Just about a year ago, we told you about a case the FTC brought against a student loan debt relief firm. The FTC alleged that the operators of Mission Hills Federal, Federal Direct Group, National Secure Processing, and The Student Loan Group bilked borrowers out of millions of dollars. The FTC said the companies lured people with false promises to pay down student loans and lower monthly payments. The FTC also claimed the companies lied about taking over the servicing of the loans, which tricked people into submitting loan payments directly to them. In fact, the defendants diverted borrower payments to themselves.
Today, we have some great news to share: a federal court in California has ruled in our favor. What does that mean? The defendants will be permanently banned from the telemarketing and debt relief businesses. What’s more, the ruling also imposes a $27.6 million judgment. The portion of that amount collected by the FTC may be used to refund people affected by the defendants’ scheme. Stay tuned for more information on possible refunds.
If you or someone you know feels overwhelmed by student loan debt, know this: It’s illegal for companies to charge you for debt relief services before they help you, and some of the companies that promise relief are scams. If you have questions about federal student loans, start with StudentAid.gov/repay. If you have private loans, talk with your loan servicer. For more information, check out ftc.gov/StudentLoans.
Here are a few tips to help avoid debt relief scams.
Learn more about what the FTC is doing to help protect consumers. Sign up for our consumer alerts.
The purpose of this blog and its comments section is to inform readers about Federal Trade Commission activity, and share information to help them avoid, report, and recover from fraud, scams, and bad business practices. Your thoughts, ideas, and concerns are welcome, and we encourage comments. But keep in mind, this is a moderated blog. We review all comments before they are posted, and we won’t post comments that don’t comply with our commenting policy. We expect commenters to treat each other and the blog writers with respect.
- We won’t post off-topic comments, repeated identical comments, or comments that include sales pitches or promotions.
- We won’t post comments that include vulgar messages, personal attacks by name, or offensive terms that target specific people or groups.
- We won’t post threats, defamatory statements, or suggestions or encouragement of illegal activity.
- We won’t post comments that include personal information, like Social Security numbers, account numbers, home addresses, and email addresses. To file a detailed report about a scam, go to ReportFraud.ftc.gov.
We don't edit comments to remove objectionable content, so please ensure that your comment contains none of the above. The comments posted on this blog become part of the public domain. To protect your privacy and the privacy of other people, please do not include personal information.
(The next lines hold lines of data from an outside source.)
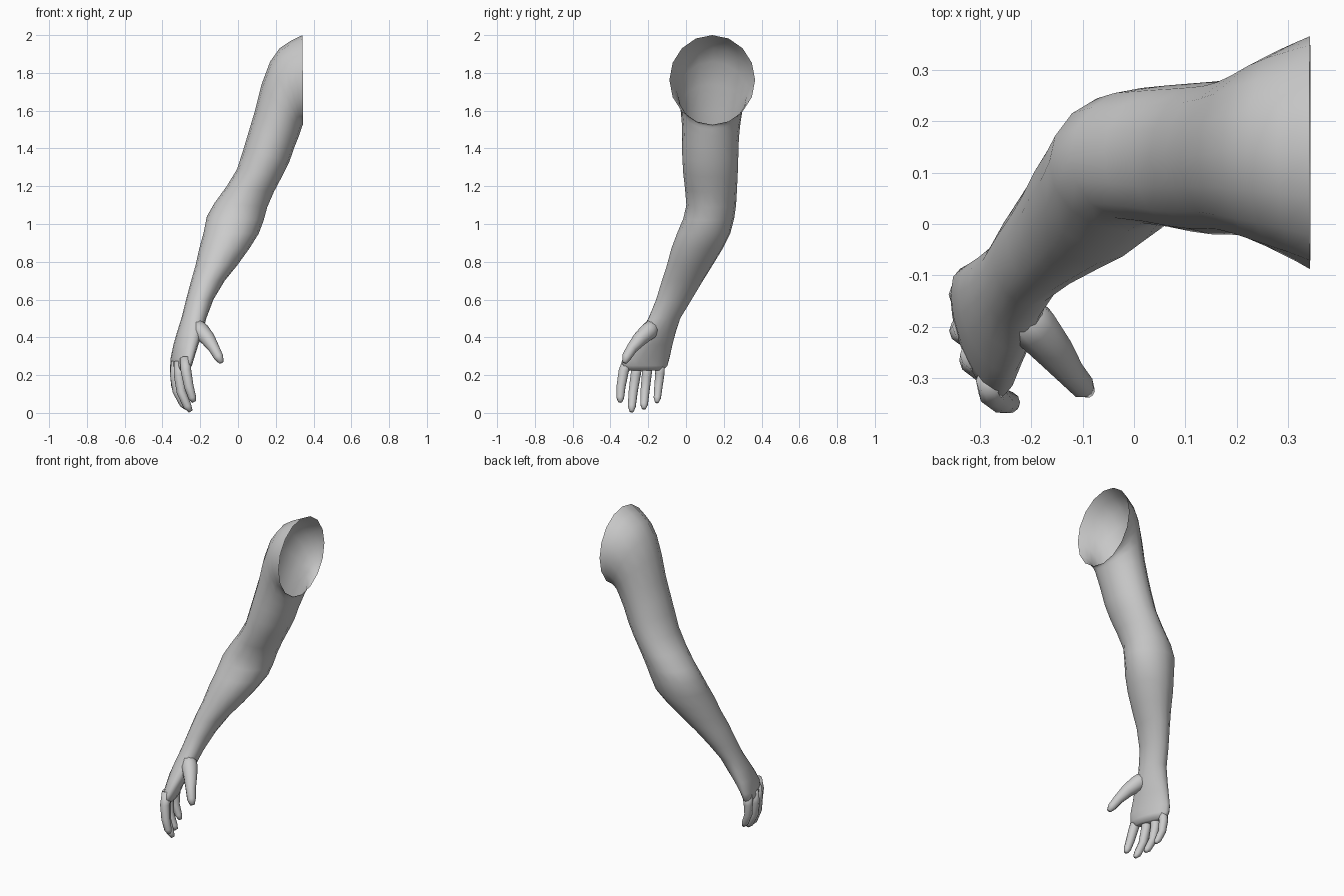
import bpy, bmesh
from math import sin, cos, pi
from mathutils import Vector


def loft(name, rings, cap_start, cap_end):
    """Skin a list of equal-length rings of points."""
    bm = bmesh.new()
    loops = [[bm.verts.new(p) for p in r] for r in rings]
    n = len(loops[0])
    for a, b in zip(loops, loops[1:]):
        for i in range(n):
            j = (i + 1) % n
            bm.faces.new((a[i], a[j], b[j], b[i]))
    for use, loop in ((cap_start, loops[0]), (cap_end, loops[-1])):
        if use:
            bm.faces.new(loop)
    bmesh.ops.recalc_face_normals(bm, faces=bm.faces[:])
    # outward check: the face furthest to -x must point towards -x
    f = min(bm.faces, key=lambda f: f.calc_center_median().x)
    if f.normal.x > 0:
        bmesh.ops.reverse_faces(bm, faces=bm.faces[:])
    me = bpy.data.meshes.new(name)
    bm.to_mesh(me)
    bm.free()
    me.shade_smooth()
    ob = bpy.data.objects.new(name, me)
    bpy.context.collection.objects.link(ob)
    return ob


def section(xl, zl, xr, zr, y0, y1, skew=0.0, n=16):
    """Oval between an outer and an inner point, spanning y0..y1."""
    pts = []
    for i in range(n):
        t = 2 * pi * i / n
        c, s = cos(t), sin(t + skew)
        pts.append(((xl + xr) / 2 + c * (xr - xl) / 2,
                    (y0 + y1) / 2 + s * (y1 - y0) / 2,
                    (zl + zr) / 2 + c * (zr - zl) / 2))
    return pts


def digit(name, path, n=10):
    """Tapered tube with a rounded tip; path items are x, y, z, radius."""
    pts = [Vector(p[:3]) for p in path]
    rings = []
    for i, p in enumerate(pts):
        d = (pts[min(i + 1, len(pts) - 1)] - pts[max(i - 1, 0)]).normalized()
        u = d.cross(Vector((0, 1, 0))).normalized()
        v = d.cross(u)
        r = path[i][3]
        rings.append([p + r * (u * cos(2 * pi * k / n) + v * sin(2 * pi * k / n))
                      for k in range(n)])
    return loft(name, rings, True, True)


# Arm from the open shoulder rim, round the armpit, down to the knuckles
arm = [
    (.342, 2.00, .344, 1.525, -.088, .366),
    (.28, 1.97, .342, 1.522, -.070, .352),
    (.22, 1.93, .340, 1.518, -.055, .338),
    (.17, 1.86, .338, 1.512, -.042, .322),
    (.125, 1.74, .334, 1.500, -.030, .302),
    (.09, 1.60, .322, 1.465, -.022, .288),
    (.06, 1.50, .300, 1.410, -.020, .280),
    (.03, 1.40, .272, 1.330, -.020, .277),
    (-.005, 1.29, .232, 1.250, -.015, .274),
    (-.06, 1.20, .190, 1.170, -.005, .270),
    (-.125, 1.11, .155, 1.090, .002, .265),
    (-.165, 1.04, .136, 1.020, -.014, .255),
    (-.183, .95, .110, .95, -.048, .235, .08),
    (-.205, .87, .060, .87, -.078, .195, .08),
    (-.225, .78, -.005, .78, -.102, .140, .08),
    (-.248, .70, -.070, .70, -.128, .090, .08),
    (-.275, .60, -.130, .60, -.158, .030, .0),
    (-.300, .50, -.168, .50, -.200, -.030, -.15),
    (-.322, .43, -.185, .43, -.245, -.053, -.3),
    (-.342, .36, -.210, .36, -.290, -.072, -.45),
    (-.357, .29, -.232, .29, -.332, -.086, -.65),
    (-.358, .25, -.244, .25, -.340, -.098, -.7),
    (-.345, .225, -.262, .225, -.315, -.120, -.7),
]
loft("arm", [section(*a) for a in arm], False, True)

# Four curled fingers: knuckle, middle, end joint, tip
fingers = {
    "index_finger": [(-.280, -.305, .290, .028), (-.275, -.330, .220, .028),
                     (-.260, -.344, .140, .025), (-.242, -.348, .080, .021),
                     (-.232, -.348, .058, .011)],
    "middle_finger": [(-.310, -.255, .270, .029), (-.312, -.267, .200, .028),
                      (-.300, -.280, .110, .025), (-.268, -.287, .035, .022),
                      (-.250, -.288, .008, .011)],
    "ring_finger": [(-.325, -.200, .270, .029), (-.333, -.208, .200, .027),
                    (-.322, -.217, .115, .025), (-.288, -.222, .045, .021),
                    (-.272, -.223, .024, .011)],
    "little_finger": [(-.328, -.140, .270, .030), (-.335, -.138, .210, .026),
                      (-.330, -.146, .140, .023), (-.305, -.152, .080, .020),
                      (-.290, -.154, .056, .010)],
}
for name, path in fingers.items():
    digit(name, path)

# Thumb reaching forward and inward
digit("thumb", [(-.230, -.165, .470, .040), (-.195, -.200, .430, .047),
                (-.158, -.245, .390, .039), (-.126, -.288, .340, .029),
                (-.102, -.315, .295, .025), (-.088, -.326, .267, .013)])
Opinions in comments that appear in this blog belong to the individuals who expressed them. They do not belong to or represent views of the Federal Trade Commission.
In reply to I was one of the individuals by Poor gma